EchoStar's application to modify its DBS authorization at 157 degrees WL to use channels 7 and 11 instead of 3 and 5 was granted. See the FCC Memorandum Opinion and Order for details. PanAmSat was authorized to operate PAS-21 at 68.5 degrees East Longitude (EL) in the 3.4-3.7 GHz, 10.95-11.2 GHz, 11.45-11.7 GHz, 14.0-14.5 GHz, 6.425-6.725 GHz and 13.75-14.0 GHz frequency bands subject to certain conditions. The FCC Order and Authorization has the details.

SES Americom, Inc. withdrew its amendment to relocate its AMC-9 satellite. It also withdrew its request for STA to test AMC-9 at 82 degrees W.L. Orbital Sciences Corporation withdrew its pending application to construct and launch its V-band satellite system. The FCC granted PanAmSat's request for a 180 day extension of special temporary authority (STA) for Galaxy IX to drift to and to operate telemetry, tracking and command at 90.9 degrees WL until August 13, 2004. PanAmSat was also granted a 180-day extension to August 21, 2004, to continue operating the tracking, telemetry and command on Galaxy VIII (I) while PanAmSat performs end of life maneuvers to boost the satellite into a disposal orbit. Several companies had the V-band portions of their authorizations dismissed without prejudice to refiling. The companies included CAI Satellite Communications, Inc., Denali Telecom, LLC, and Globalstar, LP. V-band includes the 71-72, 66-67, 47.2-50.2 and 37.5-38.5 GHz bands. See Report SAT-00205 for more information.

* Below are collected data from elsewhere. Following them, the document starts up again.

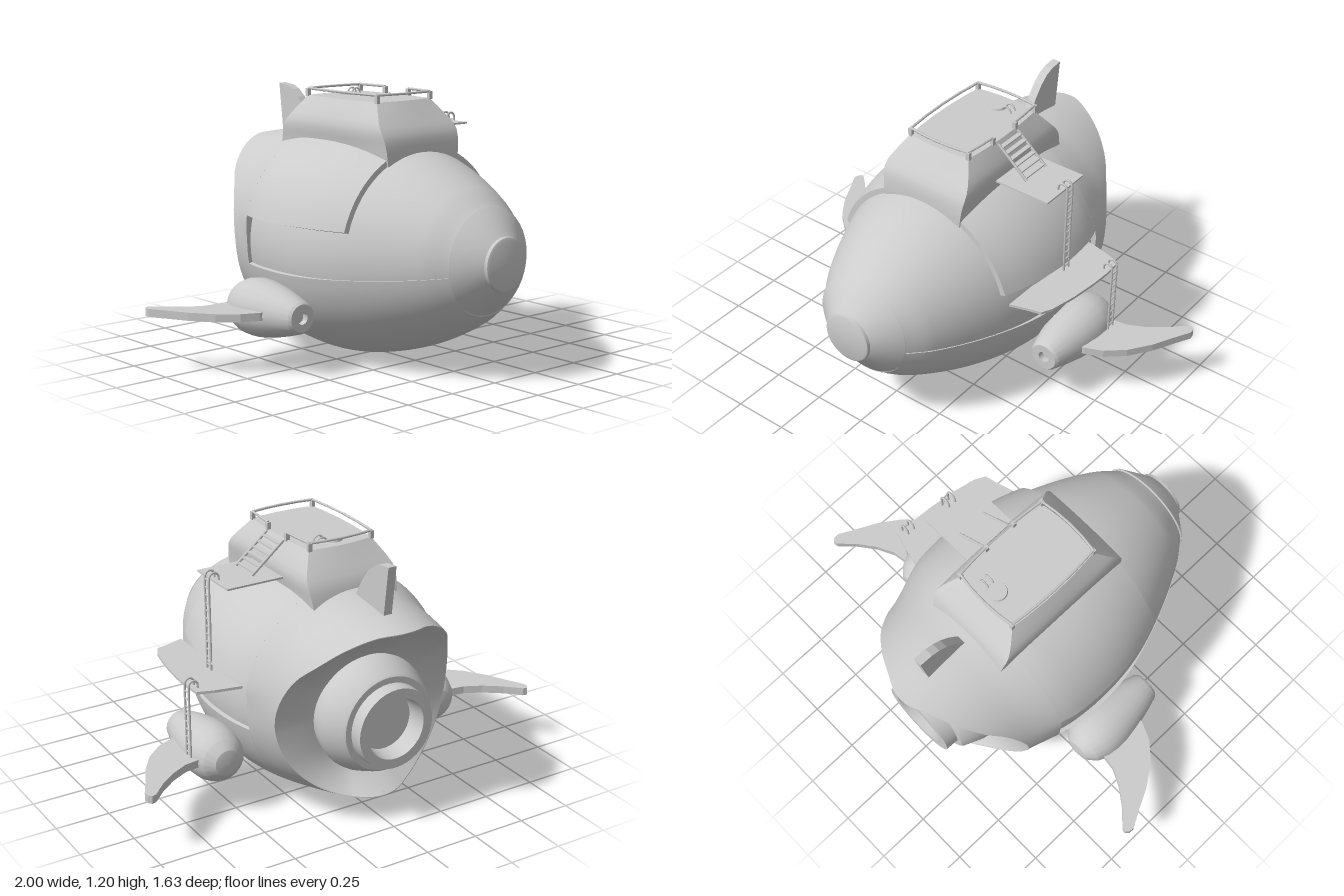
import * as THREE from 'three';
import { toCreasedNormals } from 'three/addons/utils/BufferGeometryUtils.js';
import { ParametricGeometry } from 'three/addons/geometries/ParametricGeometry.js';

const V = (x, y, z) => new THREE.Vector3(x, y, z);
const { clamp, lerp, smoothstep } = THREE.MathUtils;
const material = new THREE.MeshStandardMaterial({ color: 0xcccccc, side: THREE.DoubleSide });

// Smooth interpolation through [key, value] pairs with descending keys
function curve(pairs) {
  const slope = i => {
    const a = pairs[Math.max(i - 1, 0)], b = pairs[Math.min(i + 1, pairs.length - 1)];
    return (b[1] - a[1]) / (b[0] - a[0]);
  };
  return k => {
    let i = 0;
    while (i < pairs.length - 2 && k < pairs[i + 1][0]) i++;
    const [k0, v0] = pairs[i], [k1, v1] = pairs[i + 1], h = k1 - k0;
    const t = clamp((k - k0) / h, 0, 1), t2 = t * t, t3 = t2 * t;
    return v0 * (2 * t3 - 3 * t2 + 1) + v1 * (3 * t2 - 2 * t3) + slope(i) * h * (t3 - 2 * t2 + t) + slope(i + 1) * h * (t3 - t2);
  };
}

// Hull radius, width factor and axis height along z, and the swept rear rim by sine of the angle
const radius = curve([[0.7, 0.235], [0.6, 0.31], [0.4, 0.407], [0.2, 0.467], [0, 0.498], [-0.2, 0.497], [-0.4, 0.475], [-0.6, 0.44], [-0.85, 0.38]]);
const width = curve([[0.7, 0.98], [0.4, 0.99], [0.1, 1.03], [-0.25, 1.03], [-0.5, 0.96], [-0.85, 0.94]]);
const axis = curve([[0.7, 0.52], [0.4, 0.515], [0, 0.503], [-0.2, 0.508], [-0.4, 0.52], [-0.6, 0.5375], [-0.85, 0.555]]);
const rim = curve([[1, -0.815], [0.95, -0.775], [0.8, -0.715], [0.6, -0.645], [0.4, -0.565], [0.1, -0.505], [-0.15, -0.49], [-0.5, -0.51], [-0.75, -0.55], [-0.92, -0.61], [-1, -0.675]]);

function hullPoint(z, a, inset, target) {
  const r = radius(z) - inset;
  return target.set(width(z) * r * Math.cos(a), axis(z) + r * Math.sin(a), z);
}

// The upper plating stands proud of the hull line
const proud = (z, a) => 0.02 * smoothstep(Math.sin(a), 0, 0.25) * smoothstep(z, -0.52, -0.25);

// Angle at which the hull side reaches height y
const angleAt = (y, z) => Math.asin((y - axis(z)) / radius(z));
const lowerLine = z => angleAt(0.42 + 0.06 * Math.max(0, (z + 0.1) / 0.8) ** 2, z);
const upperLine = z => angleAt(0.637, z);

export function createModel() {
  const group = new THREE.Group();

  function add(name, geometry, parent = group) {
    const mesh = new THREE.Mesh(geometry, material);
    mesh.name = name;
    parent.add(mesh);
    return mesh;
  }
  function subgroup(name) {
    const g = new THREE.Group();
    g.name = name;
    group.add(g);
    return g;
  }
  function box(name, w, h, d, x, y, z, parent = group) {
    add(name, new THREE.BoxGeometry(w, h, d), parent).position.set(x, y, z);
  }
  function bar(name, a, b, r, parent) {
    const mesh = add(name, new THREE.CylinderGeometry(r, r, a.distanceTo(b), 6), parent);
    mesh.position.copy(a).add(b).multiplyScalar(0.5);
    mesh.quaternion.setFromUnitVectors(V(0, 1, 0), b.clone().sub(a).normalize());
  }
  // Lathe around the z axis; points are [radius, z]
  function turned(name, points, segments, x, y) {
    const g = new THREE.LatheGeometry(points.map(p => new THREE.Vector2(...p)), segments).rotateX(Math.PI / 2);
    add(name, toCreasedNormals(g, 0.45)).position.set(x, y, 0);
  }
  // Hull plate whose borders fold inward to give it thickness
  function plate(name, nz, na, zStart, zEnd, a0, a1, endDepth = 0.022) {
    const inner = (t, n) => (clamp(Math.round(t * (n + 2)), 1, n + 1) - 1) / n;
    const edge = t => t < 1e-6 || t > 1 - 1e-6;
    const g = new ParametricGeometry((u, v, target) => {
      const s = inner(u, nz), t = inner(v, na);
      const zMid = lerp(zStart, zEnd(0), s);
      const a = lerp(a0(zMid), a1(zMid), t);
      const z = lerp(zStart, zEnd(a), s);
      const depth = u > 1 - 1e-6 ? endDepth : 0.022;
      hullPoint(z, a, edge(u) || edge(v) ? depth : -proud(z, a), target);
    }, nz + 2, na + 2);
    add(name, toCreasedNormals(g, 0.6));
  }

  // Hull: canopy and recessed side panels, framed by thick outer plates
  add('canopy', new ParametricGeometry((u, v, t) => {
    const z = 0.7 - 1.08 * u;
    return hullPoint(z, v * 2 * Math.PI, lerp(0.018, 0.005, smoothstep(z, -0.1, 0.3)), t);
  }, 30, 64));
  plate('lowerHull', 24, 40, 0.7, () => -0.34, z => -Math.PI - lowerLine(z), lowerLine);
  plate('upperHull', 16, 32, 0.29, () => -0.34, upperLine, z => Math.PI - upperLine(z));
  plate('rearHull', 12, 80, -0.34, a => rim(Math.sin(a)), () => -Math.PI / 2, () => Math.PI * 1.5, 0.004);

  // Concave dish from the swept rim to the engine
  const p = V(0, 0, 0);
  add('rearDish', new ParametricGeometry((u, v, t) => {
    const a = v * 2 * Math.PI - Math.PI / 2;
    hullPoint(rim(Math.sin(a)), a, 0.004, p);
    t.copy(p).lerp(V(0.2 * Math.cos(a), 0.475 + 0.2 * Math.sin(a), -0.5), u);
    t.z = lerp(p.z, -0.5, 1 - (1 - u) ** 1.5);
  }, 10, 80));

  // Nose and engine
  turned('nose', [[0.2, 0.68], [0.235, 0.7], [0.232, 0.705], [0.125, 0.79], [0.118, 0.796], [0.115, 0.81], [0.103, 0.815], [0, 0.815]], 40, 0, 0.525);
  turned('engine', [[0.25, -0.48], [0.267, -0.56], [0.262, -0.59], [0.225, -0.68], [0.215, -0.69], [0.187, -0.69], [0.184, -0.75], [0.14, -0.75], [0.13, -0.66], [0, -0.66]], 40, 0, 0.475);

  // Tower: a box whose vertices flare downward and bulge mid-side
  const halfX = curve([[1.165, 0.172], [1.11, 0.203], [1.05, 0.226], [0.97, 0.214], [0.9, 0.205]]);
  const front = curve([[1.165, 0.185], [1.1, 0.235], [1.03, 0.285], [0.97, 0.296], [0.9, 0.298]]);
  const back = curve([[1.165, -0.32], [1.1, -0.365], [1.03, -0.41], [0.9, -0.44]]);
  function towerPoint(x, y, z) {
    const b = 0.015 * clamp((y - 0.95) / 0.2, 0, 1);
    const zc = (front(y) + back(y)) / 2, zh = (front(y) - back(y)) / 2;
    return V(x * (halfX(y) - b * z * z), y, zc + z * (zh - b * x * x));
  }
  const tower = new THREE.BoxGeometry(2, 0.265, 2, 8, 10, 8).translate(0, 1.0325, 0);
  const pos = tower.attributes.position;
  for (let i = 0; i < pos.count; i++) {
    const q = towerPoint(pos.getX(i), pos.getY(i), pos.getZ(i));
    pos.setXYZ(i, q.x, q.y, q.z);
  }
  add('tower', toCreasedNormals(tower, 0.5));

  // Deck railing, open at the stairs
  const railing = subgroup('railing');
  const outline = [[1, 0.35], [1, 0.65], [1, 1], [0.5, 1], [0, 1], [-0.5, 1], [-1, 1], [-1, 0.5], [-1, 0], [-1, -0.5], [-1, -1], [-0.5, -1], [0, -1], [0.5, -1], [1, -1], [1, -0.65], [1, -0.32]]
    .map(([x, z]) => towerPoint(x * 0.97, 1.16, z * 0.98));
  outline.forEach((q, i) => {
    const top = q.clone().setY(1.196);
    if (i) bar('handrail', outline[i - 1].clone().setY(1.196), top, 0.006, railing);
    if ([0, 2, 6, 10, 14, 16].includes(i)) box('post', 0.018, 0.036, 0.018, q.x, 1.178, q.z, railing);
  });

  // Hatch with handles
  const hatch = add('hatch', new THREE.CylinderGeometry(0.042, 0.046, 0.012, 20));
  hatch.position.set(0, 1.168, -0.24);
  for (const z of [-0.255, -0.225]) {
    const handle = add('hatchHandle', new THREE.TorusGeometry(0.024, 0.004, 6, 12, Math.PI));
    handle.position.set(0.062, 1.165, z);
  }

  // Stairs down to the landing
  const stairs = subgroup('stairs');
  for (const z of [-0.14, 0]) bar('stringer', V(0.185, 1.165, z), V(0.34, 1.035, z), 0.007, stairs);
  for (let i = 0; i < 6; i++) box('tread', 0.022, 0.006, 0.14, 0.2 + i * 0.025, 1.15 - i * 0.021, -0.07, stairs);
  box('landing', 0.3, 0.008, 0.265, 0.345, 1.02, -0.068);

  // Flat outline in x/z extruded upward
  function slab(name, points, y, h) {
    const shape = new THREE.Shape(points.map(([x, z]) => new THREE.Vector2(x, -z)));
    const g = new THREE.ExtrudeGeometry(shape, { depth: h, bevelEnabled: false }).rotateX(-Math.PI / 2);
    add(name, g).position.y = y;
  }
  slab('sidePlatform', [[0.47, 0.29], [0.55, 0.265], [0.61, 0.25], [0.635, 0.2], [0.66, 0.08], [0.675, -0.05], [0.68, -0.15], [0.675, -0.24], [0.6, -0.265], [0.48, -0.29]], 0.597, 0.012);

  // Hooked ladders
  function ladder(name, x, z, bottom, top, hookX) {
    const g = subgroup(name), r = (x - hookX) / 2;
    for (const side of [-0.018, 0.018]) {
      const path = [V(x, bottom, z + side), V(x, (top + bottom) / 2, z + side)];
      for (let i = 0; i <= 6; i++) {
        const a = i * Math.PI / 6;
        path.push(V(hookX + r + r * Math.cos(a), top - r + r * Math.sin(a), z + side));
      }
      path.push(V(hookX, top - 0.045, z + side));
      add('ladderRail', new THREE.TubeGeometry(new THREE.CatmullRomCurve3(path, false, 'centripetal'), 40, 0.005, 6), g);
    }
    for (let y = bottom + 0.02; y < top - r; y += 0.036) bar('rung', V(x, y, z - 0.018), V(x, y, z + 0.018), 0.004, g);
  }
  ladder('upperLadder', 0.518, -0.065, 0.61, 1.06, 0.472);
  ladder('lowerLadder', 0.692, -0.185, 0.285, 0.645, 0.65);

  // Side pods with swept fins
  const finShape = [[0.56, 0.02], [0.68, 0.005], [0.76, -0.03], [0.84, -0.1], [0.91, -0.2], [0.965, -0.31], [1, -0.375], [0.998, -0.4], [0.985, -0.415], [0.965, -0.41], [0.9, -0.345], [0.82, -0.285], [0.74, -0.245], [0.56, -0.22]];
  for (const s of [1, -1]) {
    turned('pod', [[0, 0.12], [0.027, 0.12], [0.027, 0.15], [0.062, 0.15], [0.072, 0.138], [0.095, 0.06], [0.115, -0.02], [0.128, -0.1], [0.13, -0.16], [0.122, -0.215], [0.1, -0.262], [0.06, -0.298], [0, -0.312]], 20, s * 0.563, 0.265);
    slab('sideFin', finShape.map(([x, z]) => [s * x, z]), 0.247, 0.036);
  }

  // Tail fin
  const tail = new THREE.Shape([[0.44, 0.96], [0.47, 1.015], [0.51, 1.08], [0.55, 1.13], [0.59, 1.163], [0.63, 1.18], [0.693, 1.187], [0.68, 1.08], [0.665, 0.95]].map(q => new THREE.Vector2(...q)));
  const tailGeometry = new THREE.ExtrudeGeometry(tail, { depth: 0.04, bevelEnabled: false });
  add('tailFin', tailGeometry.translate(0, 0, -0.02).rotateY(Math.PI / 2));

  return group;
}
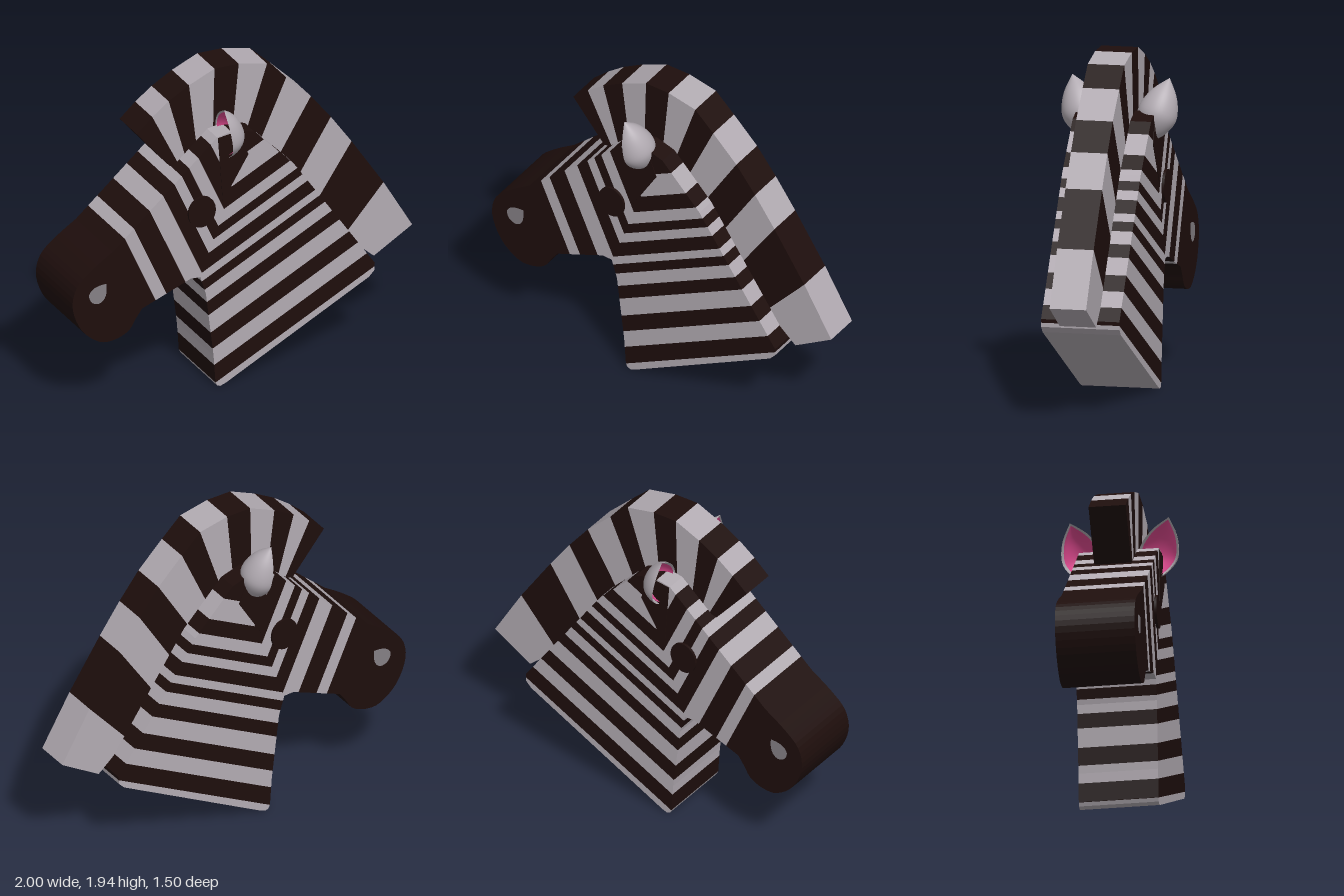
import * as THREE from 'three';

const light = new THREE.MeshStandardMaterial({ color: 0xb2abb2 });
const dark = new THREE.MeshStandardMaterial({ color: 0x1e0e0c });
const grey = new THREE.MeshStandardMaterial({ color: 0x858085 });
const shell = new THREE.MeshStandardMaterial({ color: 0xb2abb2, side: THREE.DoubleSide });
const pink = new THREE.MeshStandardMaterial({ color: 0xe04a90, side: THREE.BackSide });

const HEAD_WIDTH = 0.45, MANE_WIDTH = 0.21;

// keep the part of a polygon where f(point) >= 0
function clip(poly, f) {
  const out = [];
  poly.forEach((p, i) => {
    const q = poly[(i + 1) % poly.length], a = f(p), b = f(q);
    if (a >= 0) out.push(p);
    if ((a > 0 && b < 0) || (a < 0 && b > 0)) out.push(p.clone().lerp(q, a / (a - b)));
  });
  return out;
}

// a flat slab centred on z = 0
function slab(name, points, width, material) {
  const geometry = new THREE.ExtrudeGeometry(new THREE.Shape(points), { depth: width, bevelEnabled: false });
  geometry.translate(0, 0, -width / 2);
  const mesh = new THREE.Mesh(geometry, material);
  mesh.name = name;
  return mesh;
}

// cut a polygon into stripes of alternating colour along a field
function stripes(group, name, poly, field, limits, materials) {
  const edges = [-10, ...limits, 10];
  for (let i = 0; i < edges.length - 1; i++) {
    const piece = clip(clip(poly, p => field(p) - edges[i]), p => edges[i + 1] - field(p));
    if (piece.length > 2) group.add(slab(name, piece, HEAD_WIDTH, materials[i % 2]));
  }
}

const toPoints = list => list.map(([x, y]) => new THREE.Vector2(x, y));

export function createModel() {
  const root = new THREE.Group();
  root.name = 'stripedHorseHead';
  const body = new THREE.Group();
  body.name = 'turnedHead';
  body.rotation.y = 0.595;
  body.position.set(-0.014, 0, -0.021);
  root.add(body);

  // side profile: rounded muzzle, then brow, nape, neck and throat
  const muzzle = new THREE.SplineCurve(toPoints([
    [-0.605, 0.605], [-0.645, 0.55], [-0.69, 0.485], [-0.775, 0.45], [-0.87, 0.458], [-0.98, 0.55],
    [-1.04, 0.7], [-1.015, 0.83], [-0.92, 0.92], [-0.79, 1.005],
  ])).getPoints(36);
  const profile = [
    ...muzzle,
    ...toPoints([
      [-0.714, 1.07], [-0.135, 1.57], [-0.02, 1.59], [0.1, 1.55], [0.347, 1.29], [0.854, 0.545], [0.852, 0.5],
      [0.818, 0.465], [-0.08, 0.012], [-0.115, 0], [-0.135, 0.008], [-0.145, 0.03], [-0.157, 0.2], [-0.205, 0.6],
      [-0.24, 0.715], [-0.3, 0.72], [-0.497, 0.645],
    ]),
  ].reverse();

  // chevrons: head and neck stripes meet on a line rising from the throat
  const seam = p => p.x + 0.24 - 0.376 * (p.y - 0.715);
  const shared = [0.855, 0.948, 1.012, 1.075, 1.155, 1.26, 1.41, 1.52];
  stripes(body, 'neckStripe', clip(profile, seam), p => p.y - 0.497 * p.x,
    [0.1, 0.217, 0.327, 0.437, 0.557, 0.647, 0.735, 0.8, ...shared], [light, dark]);
  stripes(body, 'headStripe', clip(profile, p => -seam(p)), p => p.y + 2.24 * p.x,
    [-0.529, -0.35, -0.04, ...shared.map(n => 0.177 + 2.266 * (n - 0.834))], [dark, light]);

  // dark wedge below the ears
  body.add(slab('earPatch', toPoints([[-0.13, 1.565], [-0.1, 1.16], [0.06, 1.42], [0.0, 1.58]]),
    HEAD_WIDTH + 0.006, dark));

  // mane: fan of blocks between an outer and an inner outline
  const outer = toPoints([
    [-0.577, 1.64], [-0.48, 1.725], [-0.377, 1.8], [-0.25, 1.87], [-0.09, 1.937], [0.062, 1.932], [0.24, 1.89],
    [0.36, 1.775], [0.515, 1.62], [0.64, 1.46], [0.77, 1.275], [0.97, 0.97], [1.15, 0.66],
  ]);
  const inner = toPoints([
    [-0.37, 1.39], [-0.32, 1.4], [-0.27, 1.42], [-0.2, 1.46], [-0.1, 1.5], [0.02, 1.5], [0.1, 1.47],
    [0.18, 1.38], [0.28, 1.24], [0.4, 1.08], [0.53, 0.92], [0.72, 0.69], [0.91, 0.52],
  ]);
  for (let i = 0; i < outer.length - 1; i++) {
    body.add(slab('maneBlock', [outer[i], inner[i], inner[i + 1], outer[i + 1]], MANE_WIDTH, i % 2 ? light : dark));
  }

  // paired features
  const earProfile = new THREE.SplineCurve(toPoints([
    [0, 0], [0.065, 0.05], [0.108, 0.13], [0.108, 0.2], [0.07, 0.29], [0, 0.375],
  ])).getPoints(20).map(p => p.setX(Math.max(p.x, 0)));
  const earGeometry = new THREE.LatheGeometry(earProfile, 20, 0, Math.PI);
  const nostrilShape = new THREE.Shape();
  nostrilShape.moveTo(0.055, 0.055);
  nostrilShape.quadraticCurveTo(-0.04, 0.06, -0.055, 0.005);
  nostrilShape.quadraticCurveTo(-0.05, -0.055, 0.005, -0.06);
  nostrilShape.quadraticCurveTo(0.065, -0.05, 0.055, 0.055);

  for (const side of [1, -1]) {
    const features = new THREE.Group();
    features.name = side > 0 ? 'leftFeatures' : 'rightFeatures';
    features.scale.z = side;
    body.add(features);

    const eye = new THREE.Mesh(new THREE.CylinderGeometry(0.085, 0.085, 0.03, 28), dark);
    eye.name = 'eye';
    eye.rotation.x = Math.PI / 2;
    eye.scale.z = 1.12;
    eye.position.set(-0.235, 1.13, HEAD_WIDTH / 2);
    features.add(eye);

    const nostril = new THREE.Mesh(new THREE.ShapeGeometry(nostrilShape), grey);
    nostril.name = 'nostril';
    nostril.position.set(-0.885, 0.76, HEAD_WIDTH / 2 + 0.003);
    features.add(nostril);

    const ear = new THREE.Group();
    ear.name = 'ear';
    ear.position.set(-0.06, 1.41, 0.17);
    ear.rotation.set(0.3, 0, 0.16);
    const earShell = new THREE.Mesh(earGeometry, shell);
    earShell.name = 'earShell';
    const earLining = new THREE.Mesh(earGeometry, pink);
    earLining.name = 'earLining';
    earLining.scale.set(0.86, 0.92, 0.86);
    earLining.position.y = 0.015;
    ear.add(earShell, earLining);
    features.add(ear);
  }
  return root;
}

Intelsat North America LLC filed an application informing the FCC that it acquired Telstar 13 from Loral SpaceCom Corporation, Debtor-in-Possession, on March 17, 2004. Telstar 13 is an in orbit satellite located at 121 degrees WL and licensed by Papua, New Guinea, which has approved the satellite's ownership change. Intelsat asked the FCC to update the FCC's permitted space station list to reflect the Intelsat North America as the new owner and operator of Telstar 13. See Report SAT-00206 for additional information.